- _TASK OBJECTIVE_:
Return only those lines of the listing in which "radius" appears.
═════ DATA RECORDS
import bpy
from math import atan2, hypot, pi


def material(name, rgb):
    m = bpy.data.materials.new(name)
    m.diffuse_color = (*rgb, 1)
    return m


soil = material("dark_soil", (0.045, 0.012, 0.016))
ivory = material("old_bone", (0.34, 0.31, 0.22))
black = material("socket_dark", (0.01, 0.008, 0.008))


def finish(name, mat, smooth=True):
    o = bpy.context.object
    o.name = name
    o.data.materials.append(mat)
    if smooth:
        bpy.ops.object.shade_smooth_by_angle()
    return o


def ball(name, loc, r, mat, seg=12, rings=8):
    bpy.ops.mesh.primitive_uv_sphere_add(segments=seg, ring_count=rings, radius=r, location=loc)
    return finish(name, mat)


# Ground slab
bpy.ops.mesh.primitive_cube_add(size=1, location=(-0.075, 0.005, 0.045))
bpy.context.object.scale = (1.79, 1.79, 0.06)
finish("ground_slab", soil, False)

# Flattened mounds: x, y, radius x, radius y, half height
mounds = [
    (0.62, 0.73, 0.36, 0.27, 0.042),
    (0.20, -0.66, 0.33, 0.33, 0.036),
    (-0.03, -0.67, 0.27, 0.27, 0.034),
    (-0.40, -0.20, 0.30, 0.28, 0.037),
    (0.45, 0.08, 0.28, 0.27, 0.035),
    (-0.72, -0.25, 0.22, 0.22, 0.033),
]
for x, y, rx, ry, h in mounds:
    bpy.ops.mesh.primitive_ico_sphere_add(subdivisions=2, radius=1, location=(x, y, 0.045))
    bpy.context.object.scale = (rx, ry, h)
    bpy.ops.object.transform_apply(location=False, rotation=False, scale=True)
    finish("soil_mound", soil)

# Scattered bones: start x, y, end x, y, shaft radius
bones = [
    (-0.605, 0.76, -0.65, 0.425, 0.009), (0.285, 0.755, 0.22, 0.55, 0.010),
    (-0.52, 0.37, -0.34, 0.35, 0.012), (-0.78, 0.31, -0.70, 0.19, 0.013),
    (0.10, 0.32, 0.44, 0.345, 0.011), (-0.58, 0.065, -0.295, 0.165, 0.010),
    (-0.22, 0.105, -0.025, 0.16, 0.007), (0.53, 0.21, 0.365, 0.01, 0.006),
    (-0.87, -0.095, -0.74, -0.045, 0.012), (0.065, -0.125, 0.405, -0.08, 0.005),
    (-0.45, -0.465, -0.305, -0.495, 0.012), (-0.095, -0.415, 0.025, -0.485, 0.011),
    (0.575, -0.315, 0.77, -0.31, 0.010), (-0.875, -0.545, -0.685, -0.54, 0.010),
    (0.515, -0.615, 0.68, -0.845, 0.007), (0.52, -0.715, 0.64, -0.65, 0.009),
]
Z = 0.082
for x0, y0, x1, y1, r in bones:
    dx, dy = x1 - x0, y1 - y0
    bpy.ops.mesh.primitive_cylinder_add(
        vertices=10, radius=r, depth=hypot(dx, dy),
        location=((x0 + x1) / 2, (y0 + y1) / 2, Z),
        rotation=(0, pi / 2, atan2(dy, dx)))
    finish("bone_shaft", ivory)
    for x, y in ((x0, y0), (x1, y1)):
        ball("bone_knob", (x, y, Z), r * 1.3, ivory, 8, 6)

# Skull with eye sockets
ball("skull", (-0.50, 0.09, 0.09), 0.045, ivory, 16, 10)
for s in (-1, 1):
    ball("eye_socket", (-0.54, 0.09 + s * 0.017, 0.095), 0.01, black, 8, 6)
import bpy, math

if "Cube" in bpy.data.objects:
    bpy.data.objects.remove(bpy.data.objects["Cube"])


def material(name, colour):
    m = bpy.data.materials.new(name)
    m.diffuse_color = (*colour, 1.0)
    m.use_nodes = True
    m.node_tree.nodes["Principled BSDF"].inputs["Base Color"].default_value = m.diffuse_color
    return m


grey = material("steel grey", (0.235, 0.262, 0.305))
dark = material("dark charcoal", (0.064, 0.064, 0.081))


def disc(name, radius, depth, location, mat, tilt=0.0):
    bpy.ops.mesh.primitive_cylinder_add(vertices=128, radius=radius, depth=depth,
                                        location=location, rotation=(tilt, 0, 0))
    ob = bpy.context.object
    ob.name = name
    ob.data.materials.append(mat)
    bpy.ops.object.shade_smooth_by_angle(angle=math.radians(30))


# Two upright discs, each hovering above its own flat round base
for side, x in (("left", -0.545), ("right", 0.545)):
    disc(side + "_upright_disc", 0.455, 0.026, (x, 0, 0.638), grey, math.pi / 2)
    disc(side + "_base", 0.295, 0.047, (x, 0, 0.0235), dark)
══════════
- _COMPLETED TASK_:
    bpy.ops.mesh.primitive_uv_sphere_add(segments=seg, ring_count=rings, radius=r, location=loc)
# Flattened mounds: x, y, radius x, radius y, half height
    bpy.ops.mesh.primitive_ico_sphere_add(subdivisions=2, radius=1, location=(x, y, 0.045))
# Scattered bones: start x, y, end x, y, shaft radius
        vertices=10, radius=r, depth=hypot(dx, dy),
def disc(name, radius, depth, location, mat, tilt=0.0):
    bpy.ops.mesh.primitive_cylinder_add(vertices=128, radius=radius, depth=depth,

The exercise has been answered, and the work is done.